Show Less

Fiscal Decentralization and Budget Control

Laura Von Daniels

Fiscal Decentralization and Budget Control explores possible institutional solutions to fiscal instability in countries that have traditionally been caught up in problems of over-expenditure and over-indebtedness. How can governments control spending pressure from influential groups, often representing historically grown regional interests? Drawing on a mix of statistical analyses and case studies in institutional theory, the book provides new insights on previous stabilizations in Latin America and facilitates a better understanding of common dynamics of deficits and debt accumulation.
Show Summary Details
You do not have access to this content

Chapter 2: Overview: institutional approaches to fiscal imbalance and public indebtedness

Laura Von Daniels


In this chapter, I discuss the literature in political science and public economics concerned with the effects of decentralized budget decision making on fiscal performance. Above, I sketched out my theoretical approach, which is based on the assumption that institutions are of crucial importance for fiscal outcomes because they set policy incentives for rational self-interested politicians. Hence, I focus on the role of institutions. In doing so, I order the literature along conceptual lines. First, I concentrate on the budgetary institutions literature, which, by and large, argues that stronger centralization of decision-making processes at the national level and binding fiscal rules, together with improved transparency and a credible enforcement mechanism, enhance fiscal stability. Second, I provide an overview of the fiscal federalism literature that deals with the consequences of decentralizing budget-making authority along the vertical axis. In this literature, the decentralization of budget decisions is often thought to invite subnational CPR problems, posing a threat to overall fiscal stability over time. The purpose of the review is hence to present key concepts from both branches of literature that have evolved largely independent of one another, before I propose and test a new model (chapters 3 and 4).

You are not authenticated to view the full text of this chapter or article.

Elgaronline requires a subscription or purchase to access the full text of books or journals. Please login through your library system or with your personal username and password on the homepage.

Non-subscribers can freely search the site, view abstracts/ extracts and download selected front matter and introductory chapters for personal use.

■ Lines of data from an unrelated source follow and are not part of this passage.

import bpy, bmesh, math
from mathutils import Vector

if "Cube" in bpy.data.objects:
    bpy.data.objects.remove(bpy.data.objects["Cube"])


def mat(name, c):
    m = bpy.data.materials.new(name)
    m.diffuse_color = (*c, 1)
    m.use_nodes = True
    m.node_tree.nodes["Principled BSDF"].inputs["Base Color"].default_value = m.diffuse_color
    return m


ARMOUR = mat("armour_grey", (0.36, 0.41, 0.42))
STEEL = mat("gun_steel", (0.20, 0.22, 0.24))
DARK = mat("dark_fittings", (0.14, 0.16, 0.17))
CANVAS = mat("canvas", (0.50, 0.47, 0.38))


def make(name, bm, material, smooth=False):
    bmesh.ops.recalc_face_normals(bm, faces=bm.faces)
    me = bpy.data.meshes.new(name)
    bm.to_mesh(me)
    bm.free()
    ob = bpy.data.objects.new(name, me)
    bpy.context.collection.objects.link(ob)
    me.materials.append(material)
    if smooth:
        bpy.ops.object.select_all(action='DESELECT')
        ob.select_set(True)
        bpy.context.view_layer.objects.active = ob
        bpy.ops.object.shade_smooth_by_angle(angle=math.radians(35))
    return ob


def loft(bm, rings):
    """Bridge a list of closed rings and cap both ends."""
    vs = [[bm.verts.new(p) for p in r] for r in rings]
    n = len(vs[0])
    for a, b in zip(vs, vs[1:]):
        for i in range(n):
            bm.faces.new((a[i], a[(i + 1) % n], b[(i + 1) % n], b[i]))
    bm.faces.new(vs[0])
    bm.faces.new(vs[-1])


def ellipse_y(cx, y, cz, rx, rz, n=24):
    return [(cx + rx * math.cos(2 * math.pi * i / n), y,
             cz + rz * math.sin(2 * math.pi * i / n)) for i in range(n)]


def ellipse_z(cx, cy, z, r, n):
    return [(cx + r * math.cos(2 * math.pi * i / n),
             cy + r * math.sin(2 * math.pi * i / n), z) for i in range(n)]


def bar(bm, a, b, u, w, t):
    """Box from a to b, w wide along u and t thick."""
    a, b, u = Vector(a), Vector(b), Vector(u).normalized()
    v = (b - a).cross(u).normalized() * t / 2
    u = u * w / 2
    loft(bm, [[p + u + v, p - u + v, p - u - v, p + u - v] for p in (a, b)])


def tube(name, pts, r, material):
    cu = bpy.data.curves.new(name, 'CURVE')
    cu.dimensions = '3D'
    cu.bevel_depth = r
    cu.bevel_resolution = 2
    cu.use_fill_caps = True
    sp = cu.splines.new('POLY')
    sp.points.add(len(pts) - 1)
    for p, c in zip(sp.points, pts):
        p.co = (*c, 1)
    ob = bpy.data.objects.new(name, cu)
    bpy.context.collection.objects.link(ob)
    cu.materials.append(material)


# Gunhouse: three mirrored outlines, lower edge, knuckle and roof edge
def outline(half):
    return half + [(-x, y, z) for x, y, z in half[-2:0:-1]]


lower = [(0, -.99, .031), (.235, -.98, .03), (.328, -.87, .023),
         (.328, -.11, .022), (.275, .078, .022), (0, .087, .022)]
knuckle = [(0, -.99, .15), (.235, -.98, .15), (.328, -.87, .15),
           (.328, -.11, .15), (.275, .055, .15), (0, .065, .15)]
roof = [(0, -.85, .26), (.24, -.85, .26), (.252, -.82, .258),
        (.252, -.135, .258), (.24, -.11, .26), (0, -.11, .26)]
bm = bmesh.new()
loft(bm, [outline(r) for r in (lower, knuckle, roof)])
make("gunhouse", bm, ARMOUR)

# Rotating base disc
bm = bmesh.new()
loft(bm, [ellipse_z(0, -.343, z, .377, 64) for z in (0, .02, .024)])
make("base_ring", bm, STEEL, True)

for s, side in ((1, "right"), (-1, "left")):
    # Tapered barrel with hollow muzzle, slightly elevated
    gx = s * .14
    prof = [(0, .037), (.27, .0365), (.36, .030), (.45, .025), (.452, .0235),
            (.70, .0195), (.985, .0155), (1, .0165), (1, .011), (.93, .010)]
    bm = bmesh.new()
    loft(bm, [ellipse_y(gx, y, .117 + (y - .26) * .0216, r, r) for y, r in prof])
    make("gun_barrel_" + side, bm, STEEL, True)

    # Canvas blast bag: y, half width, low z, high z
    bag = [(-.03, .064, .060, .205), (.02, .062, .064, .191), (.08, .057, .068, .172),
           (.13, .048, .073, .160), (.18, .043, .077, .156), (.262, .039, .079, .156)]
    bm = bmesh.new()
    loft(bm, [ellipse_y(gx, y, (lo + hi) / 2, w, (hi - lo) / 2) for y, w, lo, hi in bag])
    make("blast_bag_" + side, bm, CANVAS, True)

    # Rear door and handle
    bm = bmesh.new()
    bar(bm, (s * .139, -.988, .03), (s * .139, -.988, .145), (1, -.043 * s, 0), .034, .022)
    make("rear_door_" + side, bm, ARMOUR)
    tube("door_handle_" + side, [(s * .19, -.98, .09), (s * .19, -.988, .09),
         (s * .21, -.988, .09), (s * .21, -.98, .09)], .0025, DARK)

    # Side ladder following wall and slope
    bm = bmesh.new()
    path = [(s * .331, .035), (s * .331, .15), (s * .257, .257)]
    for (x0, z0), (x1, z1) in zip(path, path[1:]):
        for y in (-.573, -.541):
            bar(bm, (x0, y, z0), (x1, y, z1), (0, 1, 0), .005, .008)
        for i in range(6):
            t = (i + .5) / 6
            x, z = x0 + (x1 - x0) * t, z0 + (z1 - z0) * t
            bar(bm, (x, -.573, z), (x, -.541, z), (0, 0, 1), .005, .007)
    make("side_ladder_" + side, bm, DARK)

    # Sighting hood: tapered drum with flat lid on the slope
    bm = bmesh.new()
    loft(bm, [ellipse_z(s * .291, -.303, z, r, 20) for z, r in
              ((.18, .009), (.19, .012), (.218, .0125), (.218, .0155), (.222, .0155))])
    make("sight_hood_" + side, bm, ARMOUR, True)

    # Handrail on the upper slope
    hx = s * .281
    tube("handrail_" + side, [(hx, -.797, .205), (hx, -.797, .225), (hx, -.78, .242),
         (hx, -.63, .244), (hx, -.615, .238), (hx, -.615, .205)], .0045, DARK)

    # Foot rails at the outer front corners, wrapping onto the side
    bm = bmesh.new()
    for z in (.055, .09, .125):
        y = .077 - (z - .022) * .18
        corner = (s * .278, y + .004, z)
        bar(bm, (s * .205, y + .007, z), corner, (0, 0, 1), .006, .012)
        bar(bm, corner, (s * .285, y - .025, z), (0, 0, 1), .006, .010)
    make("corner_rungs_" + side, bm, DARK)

Your library may not have purchased all subject areas. If you are authenticated and think you should have access to this title, please contact your librarian.

Further information

or login to access all content.